Adventurous, you may think, for a 72-year-old.
I’m back with a new view of the globalization of the world, politics, global migration, and my place in it.
For one part of the journey, my Dutch travel buddy – whom BTW I met on a long distance hike a few years ago – and I were on our own, organizing our activities as we went, with or without a guide. Another part of the trip (in Tibet) was an organized tour.
I felt safe during the journey, though the circumstances kept me on alert to avoid accidents and sickness, and made me try new things and work hard at figuring out logistics and unfamiliar situations. Alertness stimulates the brain. Travel keeps me growing. Growing means living.
Home again, I’m meeting up with my local hiking community and hear stories of the other women’s summer adventures. One woman (73), who visited the Galapagos and the Dolomites, told me she takes at least one trip every year to a place where nature is changing/disappearing because of climate change.
She chooses organized tours where she only has to arrange for her flight and transportation to the tour departure point.
Another woman (66) told me she returned to areas she had hiked when she was younger. By doing short distances, she could backpack and experience the wild beauty of the Sierras.
A third one (71) has gotten so enthused about hiking that she bought an RV. That lets her walk and paint farther from home and have a comfortable place to sleep at night.
My trip buddy (50), who had never before been in Asia, discovered a new world. She is ready to go back and see/do more!
What do these women have in common that makes them set off on adventure travel as they get older? They are part of a growing group of elder women who cannot accept “retired” means belonging to the passive stay-at-home-and-watch-television section of our society.

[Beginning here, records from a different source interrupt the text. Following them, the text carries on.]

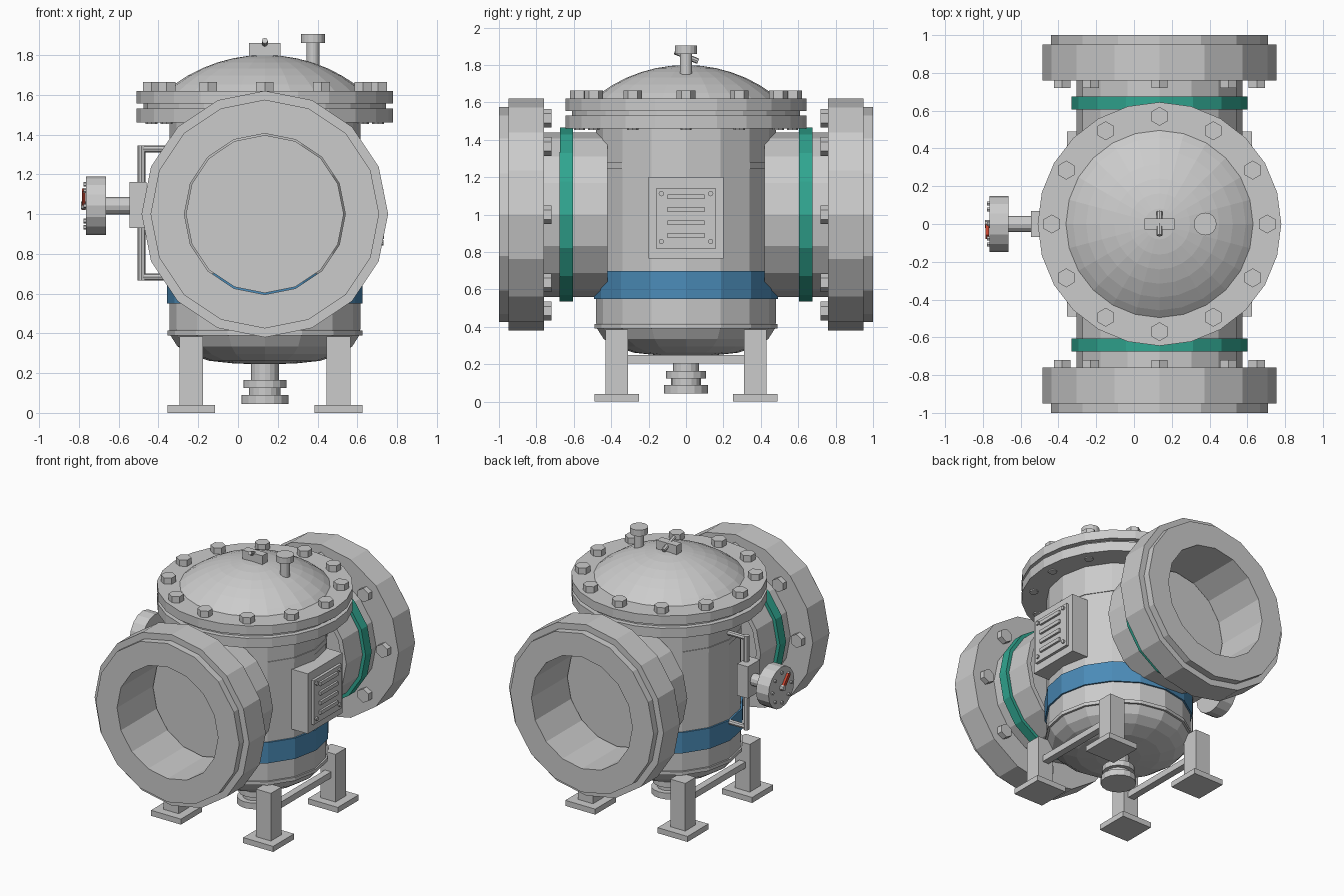
import bpy, bmesh, math
from mathutils import Vector, Matrix

if "Cube" in bpy.data.objects:
    bpy.data.objects.remove(bpy.data.objects["Cube"])

CX = 0.135  # vessel axis in x
X, Y, Z = Vector((1, 0, 0)), Vector((0, 1, 0)), Vector((0, 0, 1))


def material(name, rgb):
    m = bpy.data.materials.new(name)
    m.diffuse_color = (*rgb, 1)
    m.use_nodes = True
    m.node_tree.nodes["Principled BSDF"].inputs["Base Color"].default_value = m.diffuse_color
    return m


GREEN = material("green_paint", (0.03, 0.38, 0.28))
BLUE = material("blue_paint", (0.07, 0.26, 0.48))
RED = material("red_paint", (0.6, 0.06, 0.03))


def finish(name, bm, mat=None, matrix=Matrix()):
    bmesh.ops.recalc_face_normals(bm, faces=bm.faces)
    me = bpy.data.meshes.new(name)
    bm.to_mesh(me)
    bm.free()
    ob = bpy.data.objects.new(name, me)
    ob.matrix_world = matrix
    if mat:
        me.materials.append(mat)
    bpy.context.collection.objects.link(ob)
    return ob


def lathe(name, profile, loc, axis=Z, seg=16, mat=None, ring=False, phase=0.0):
    """Spin (radius, height) points about axis; ring=True closes the profile into a tube."""
    bm = bmesh.new()
    rows = []
    for r, h in profile:
        if r == 0:
            rows.append([bm.verts.new((0, 0, h))] * seg)
        else:
            rows.append([bm.verts.new((r * math.cos(a), r * math.sin(a), h))
                         for a in (phase + math.tau * i / seg for i in range(seg))])
    pairs = list(zip(rows, rows[1:])) + ([(rows[-1], rows[0])] if ring else [])
    for a, b in pairs:
        for i in range(seg):
            j = (i + 1) % seg
            bm.faces.new(list(dict.fromkeys((a[i], a[j], b[j], b[i]))))
    if not ring:
        for row in (rows[0], rows[-1]):
            if row[0] is not row[1]:
                bm.faces.new(row)
    rot = Z.rotation_difference(axis).to_matrix().to_4x4()
    return finish(name, bm, mat, Matrix.Translation(loc) @ rot)


def rod(name, a, b, r, seg=8, **kw):
    a, b = Vector(a), Vector(b)
    d = b - a
    return lathe(name, [(r, 0), (r, d.length)], a, d.normalized(), seg, **kw)


def box(name, lo, hi, mat=None, tilt=0.0):
    lo, hi = Vector(lo), Vector(hi)
    bm = bmesh.new()
    bmesh.ops.create_cube(bm, size=1, matrix=Matrix.Diagonal((*(hi - lo), 1)))
    return finish(name, bm, mat, Matrix.Translation((lo + hi) / 2) @ Matrix.Rotation(tilt, 4, 'X'))


def bolt(name, loc, axis, height, r=0.05):
    return lathe(name, [(r, 0), (r, height)], loc, axis, 6, phase=math.pi / 6)


AXIS = (CX, 0, 0)

# Vessel body with dished bottom, seams and blue band
lathe("vessel_body", [(0, .245), (.15, .248), (.28, .262), (.38, .295), (.44, .335),
                      (.475, .39), (.48, .42), (.48, 1.47)], AXIS)
lathe("lower_seam", [(.49, .39), (.49, .415)], AXIS)
lathe("upper_seam", [(.485, 1.245), (.485, 1.28)], AXIS)
lathe("blue_band", [(.492, .55), (.492, .70)], AXIS, mat=BLUE)

# Cover flanges, gasket, dome
lathe("body_flange", [(.645, 1.46), (.645, 1.53)], AXIS, seg=24)
lathe("cover_gasket", [(.61, 1.53), (.61, 1.555)], AXIS, seg=24)
lathe("cover_flange", [(.645, 1.555), (.645, 1.62)], AXIS, seg=24)
R = .776
top = math.asin(.52 / R)
lathe("cover_dome", [(R * math.sin(top * k / 7), 1.80 - R + R * math.cos(top * k / 7))
                     for k in range(7, 0, -1)] + [(0, 1.80)], AXIS, seg=24)
for i in range(12):
    a = math.tau * i / 12
    x, y = CX + .57 * math.cos(a), .57 * math.sin(a)
    bolt(f"cover_bolt_{i}", (x, y, 1.62), Z, .045)
    rod(f"cover_bolt_shank_{i}", (x, y, 1.452), (x, y, 1.62), .03)

# Lifting lug and vent on the dome
box("lifting_lug", (CX - .08, -.028, 1.78), (CX + .08, .028, 1.86))
rod("lug_pin", (CX, -.06, 1.872), (CX, .065, 1.82), .015)
lathe("vent_plug", [(.033, 1.72), (.033, 1.86), (.06, 1.86), (.06, 1.905)], (.377, 0, 0))

# Front and back nozzles
for side, s in (("front", -1), ("back", 1)):
    d, c = Y * s, (CX, 0, 1.0)
    lathe(f"{side}_nozzle", [(.44, .42), (.44, .77), (.405, .77), (.405, .42)], c, d, ring=True)
    lathe(f"{side}_green_ring", [(.465, .605), (.465, .675), (.43, .675), (.43, .605)],
          c, d, mat=GREEN, ring=True)
    lathe(f"{side}_flange", [(.62, .76), (.62, .95), (.575, .95), (.575, 1.0),
                             (.405, 1.0), (.405, .76)], c, d, ring=True)
    lathe(f"{side}_inner_plate", [(.397, .58), (.397, .60)], c, d)
    for i in range(8):
        a = math.tau * i / 8
        bolt(f"{side}_flange_bolt_{i}",
             (CX + .515 * math.cos(a), s * .765, 1 + .515 * math.sin(a)), -d, .045)

# Legs, feet and side braces
for sx in (-1, 1):
    x = CX + .37 * sx
    for sy in (-1, 1):
        y = .37 * sy
        tag = ("left" if sx < 0 else "right") + ("_front" if sy < 0 else "_back")
        box(f"{tag}_leg", (x - .06, y - .06, .04), (x + .06, y + .06, .385))
        box(f"{tag}_foot", (x - .12, y - .12, 0), (x + .12, y + .12, .04))
    box(f"brace_{sx}", (x - .025, -.32, .205), (x + .025, .32, .25))

# Drain
lathe("drain", [(.118, .045), (.118, .09), (.08, .09), (.08, .125), (.108, .125),
                (.108, .165), (.07, .165), (.07, .27)], AXIS)

# Louvred panel on the right side
box("panel_base", (.57, -.2, .765), (.70, .2, 1.2))
box("panel_cover", (.69, -.16, .82), (.72, .16, 1.14))
for i, z in enumerate((.888, .957, 1.027, 1.096)):
    box(f"panel_slat_{i}", (.71, -.1, z - .013), (.735, .1, z + .013))
for sy in (-1, 1):
    for z in (.856, 1.112):
        rod(f"panel_screw_{sy}_{z}", (.71, .132 * sy, z), (.732, .132 * sy, z), .014)

# Gauge on the left side with its tubing
rod("gauge_riser", (-.485, 0, .665), (-.485, 0, 1.345), .02)
for name, z in (("upper", 1.327), ("lower", .683)):
    rod(f"{name}_gauge_tube", (-.485, 0, z), (-.33, 0, z), .018)
box("gauge_block", (-.545, -.07, .93), (-.46, .07, 1.16))
rod("gauge_stem", (-.67, 0, 1.042), (-.54, 0, 1.042), .043, 12)
rod("gauge_case", (-.765, 0, 1.042), (-.665, 0, 1.042), .148, 16)
rod("gauge_hub", (-.79, 0, 1.042), (-.765, 0, 1.042), .02)
for i in range(8):
    a = math.tau * i / 8
    y, z = .108 * math.cos(a), 1.042 + .108 * math.sin(a)
    rod(f"gauge_mark_{i}", (-.777, y, z), (-.76, y, z), .012, 6)
box("gauge_pointer", (-.785, -.043, 1.015), (-.768, -.017, 1.135), RED, math.radians(40))
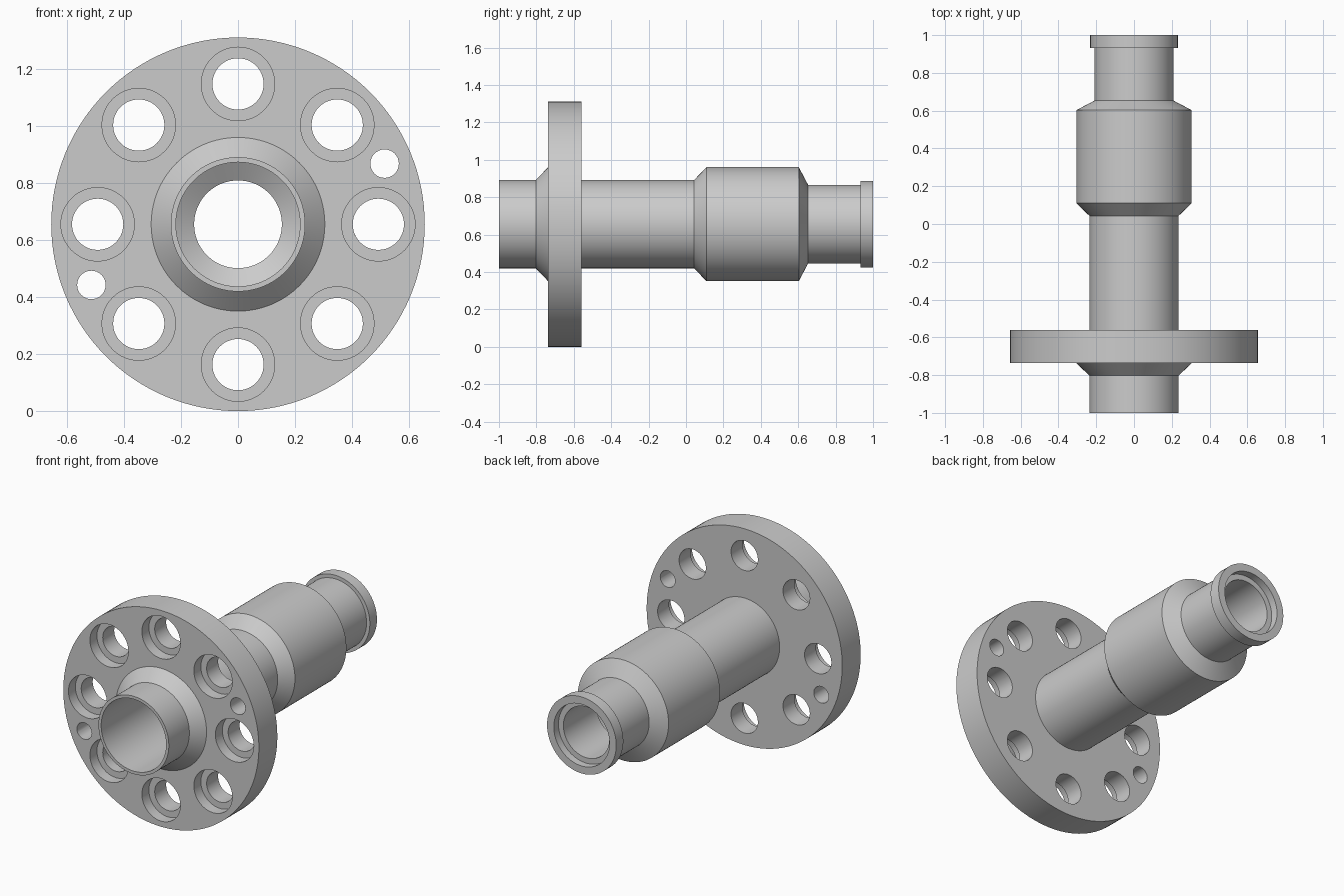
import bpy, bmesh
from math import sin, cos, pi, radians

if "Cube" in bpy.data.objects:
    bpy.data.objects.remove(bpy.data.objects["Cube"])

AXIS_Z = 0.656


def lathe(name, profile, segs, x=0.0, z=AXIS_Z, closed=True):
    """Revolve (y, radius) points about a line parallel to y."""
    bm = bmesh.new()
    rings = [[bm.verts.new((x + r * cos(2 * pi * i / segs), y, z + r * sin(2 * pi * i / segs)))
              for i in range(segs)] for y, r in profile]
    pairs = list(zip(rings, rings[1:]))
    if closed:                       # hollow part: join last ring to first
        pairs.append((rings[-1], rings[0]))
    else:                            # solid part: cap the ends
        bm.faces.new(rings[0])
        bm.faces.new(rings[-1])
    for a, b in pairs:
        for i in range(segs):
            j = (i + 1) % segs
            bm.faces.new((a[i], a[j], b[j], b[i]))
    bmesh.ops.recalc_face_normals(bm, faces=bm.faces)
    mesh = bpy.data.meshes.new(name)
    bm.to_mesh(mesh)
    bm.free()
    obj = bpy.data.objects.new(name, mesh)
    bpy.context.collection.objects.link(obj)
    return obj


# Flanged tube: outer contour front to back, then bore back to front
outer = [(-1, 0.236), (-0.803, 0.236), (-0.737, 0.305), (-0.737, AXIS_Z),
         (-0.56, AXIS_Z), (-0.56, 0.236), (0.043, 0.236), (0.11, 0.305),
         (0.603, 0.305), (0.653, 0.21), (0.932, 0.21), (0.932, 0.232), (1, 0.232)]
bore = [(1, 0.187), (0.955, 0.187), (0.955, 0.154), (0.64, 0.154),
        (0.60, 0.218), (-1, 0.218)]
body = lathe("flanged_tube", outer + bore, 128)

# Eight counterbored bolt holes and two small plain holes
cutters = []
for k in range(8):
    a = k * pi / 4
    cutters.append(lathe("bolt_hole_cutter",
                         [(-0.76, 0.129), (-0.67, 0.129), (-0.67, 0.09), (-0.5, 0.09)],
                         48, 0.493 * cos(a), AXIS_Z + 0.493 * sin(a), False))
for s in (1, -1):
    cutters.append(lathe("small_hole_cutter", [(-0.8, 0.05), (-0.5, 0.05)],
                         32, s * 0.515, AXIS_Z + s * 0.213, False))

bpy.context.view_layer.objects.active = body
for c in cutters:
    c.hide_render = True
    mod = body.modifiers.new("hole", 'BOOLEAN')
    mod.operation = 'DIFFERENCE'
    mod.solver = 'EXACT'
    mod.object = c
    bpy.ops.object.modifier_apply(modifier=mod.name)
    bpy.data.objects.remove(c)

bpy.ops.object.select_all(action='DESELECT')
body.select_set(True)
bpy.ops.object.shade_smooth_by_angle(angle=radians(25))
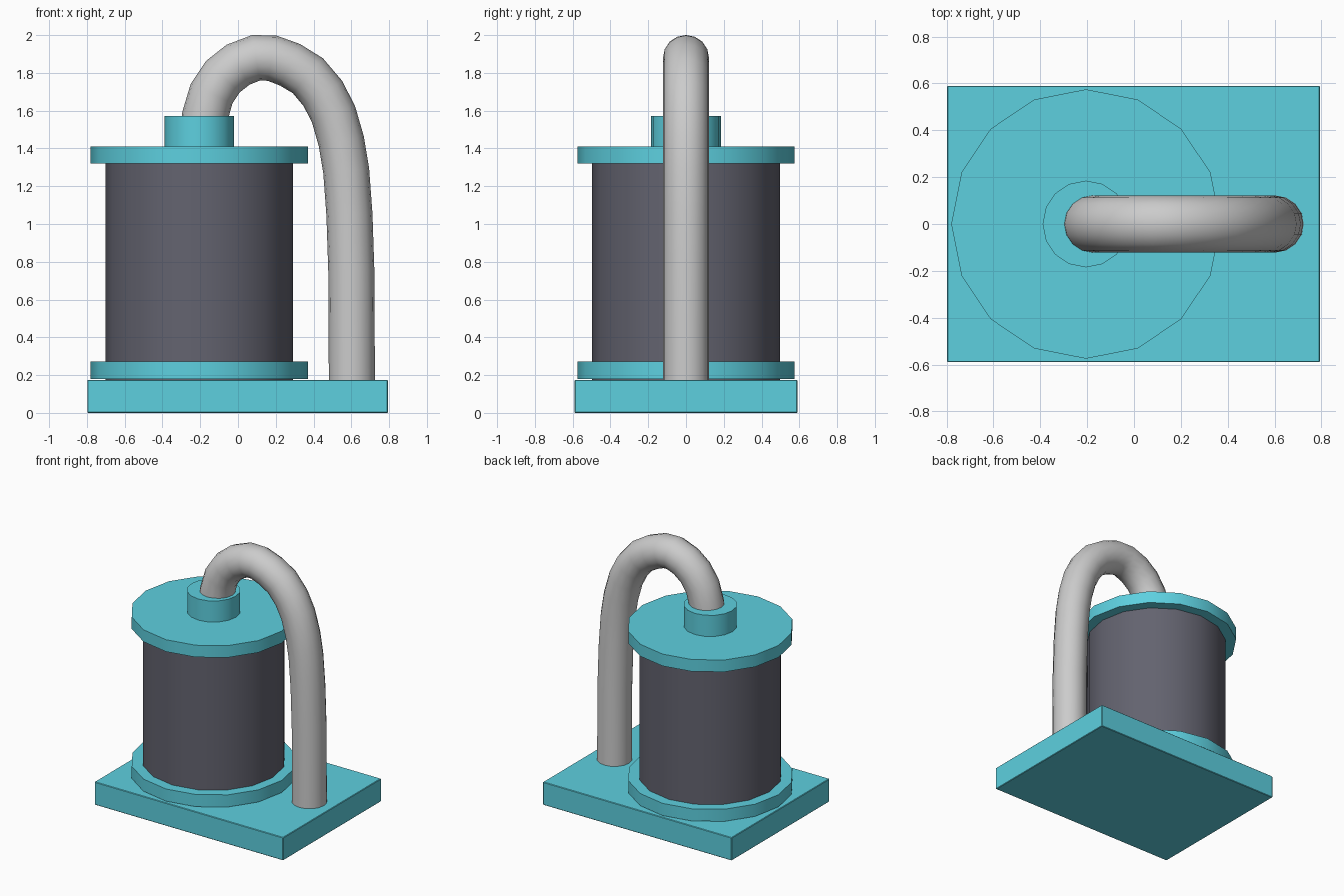
import bpy
import math

if "Cube" in bpy.data.objects:
    bpy.data.objects.remove(bpy.data.objects["Cube"])

CX = -0.205   # drum axis
SIDES = 16


def material(name, rgb):
    m = bpy.data.materials.new(name)
    m.diffuse_color = (*rgb, 1)
    m.use_nodes = True
    m.node_tree.nodes["Principled BSDF"].inputs["Base Color"].default_value = m.diffuse_color
    return m


teal = material("teal_paint", (0.11, 0.63, 0.74))
dark = material("dark_metal", (0.125, 0.125, 0.16))


def disc(name, radius, z0, z1, mat):
    bpy.ops.mesh.primitive_cylinder_add(vertices=SIDES, radius=radius, depth=z1 - z0,
                                        location=(CX, 0, (z0 + z1) / 2),
                                        rotation=(0, 0, math.pi / 2))
    ob = bpy.context.object
    ob.name = name
    ob.data.materials.append(mat)
    bpy.ops.object.shade_smooth_by_angle(angle=math.radians(30))
    return ob


# Base plate
bpy.ops.mesh.primitive_cube_add(size=1, location=(-0.002, 0, 0.0875))
base = bpy.context.object
base.name = "base_plate"
base.scale = (1.592, 1.18, 0.175)
bpy.ops.object.transform_apply(location=False, rotation=False, scale=True)
base.data.materials.append(teal)
bev = base.modifiers.new("edge_bevel", 'BEVEL')
bev.width = 0.004
bev.segments = 1

# Drum with its two flanges and the top collar
disc("lower_flange", 0.575, 0.18, 0.273, teal)
disc("drum", 0.497, 0.173, 1.36, dark)
disc("upper_flange", 0.575, 1.32, 1.411, teal)
disc("collar", 0.185, 1.40, 1.572, teal)

# Bent pipe from the collar over to the base
path = [(-0.19, 1.45), (-0.175, 1.57), (-0.14, 1.69), (-0.08, 1.78), (0.0, 1.843),
        (0.095, 1.88), (0.18, 1.878), (0.275, 1.843), (0.37, 1.785), (0.45, 1.69),
        (0.506, 1.58), (0.547, 1.438), (0.573, 1.28), (0.59, 1.05), (0.6, 0.75),
        (0.603, 0.15)]
curve = bpy.data.curves.new("pipe", 'CURVE')
curve.dimensions = '3D'
curve.bevel_depth = 0.122
curve.bevel_resolution = 6
curve.use_fill_caps = True
spline = curve.splines.new('POLY')
spline.points.add(len(path) - 1)
for p, (x, z) in zip(spline.points, path):
    p.co = (x, 0, z, 1)
spline.use_smooth = True
pipe = bpy.data.objects.new("pipe", curve)
bpy.context.collection.objects.link(pipe)
bpy.ops.object.select_all(action='DESELECT')
pipe.select_set(True)
bpy.context.view_layer.objects.active = pipe
bpy.ops.object.convert(target='MESH')
bpy.ops.object.shade_smooth_by_angle(angle=math.radians(40))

In Tibet/China, people expect “old” people to behave in this passive way. Even my tour guide tried hard to have me stay at the hotel in Darchen instead of hiking the 52km kora around Mt Kailash! It wasn’t in his scope of possibilities that a 72-year-old could do such a thing. I changed his outlook on aging!
Adventure travel women set themselves apart by taking care of their physical health. Often, they are part of an active local group. They have diverse interests. They share tips about cost cutting travel. AND they support each other.
Maybe you know an adventurous woman and want some of what she has. I want to support you in venturing out by writing and sharing about being active and adventurous as you age.
If you want to join the many women over 60, who travel and bring a new perspective in their life, you must consider:
Physical changes that are taking place as you age include slower reaction, reduced eyesight, hearing loss, loss of agility, sleep disturbances.
Stay in good physical condition by having an exercise routine and challenge yourself to get out of your comfort zone at least once a week. Traveling long distances can be hard on the body and you need your body to cooperate when you go!
Budget your income, figure out how much you can put aside each month/quarter for travel, and use the money for a trip. This is outside your “rainy day” fund. Learn about budget travel or reduce your costs by creating adventures nearby. Sixty and Me is full of advice and travel tips.
Most likely, your social circle will change as you reach retirement. Are your connections inspiring, adventurous? Make (new) friends who share your sense of adventure and will travel with you. Join an organization or club that helps you go on adventures.
Think hiking club, a choir (my choir went to Japan!), a painting group or a travel club. Invite family members with a sense of adventure; take your grandchild on a trip of their choice. You’ll go places you haven’t imagined!
Subscribe to travel organizations who cater to over-50 people (Road Scholar, Elder trek) if you want to step outside of your community.
Keep exploring new things and learning new skills as you age. From knitting to mountain climbing, cooking to music. These interests might take you to Ireland to research wool production and local knitting styles, or Mt Kailash to do the 52 km kora around the mountain.
You might find yourself exploring Italy, attending a cooking course in Tuscany, or joining a combination painting/walking tour in the Apennines.
Or, for more local adventurers, learn about your local flora and fauna, go on identifying walks, butterfly counting days, and add to your knowledge and local preservation efforts.
Adventures, big or small, faraway or nearby, will stimulate your senses, your brain synapses, and your enjoyment of life. I came away from this summer of travel with a solid idea for a novel I can write as winter sets in. Don’t let life slip away from you. Grab the possibilities and lose your age!
Where did you go this past summer? What adventures did you find? Why did you choose to go there? What experiences did you bring back home? Please share with our community.
Tags Senior Tours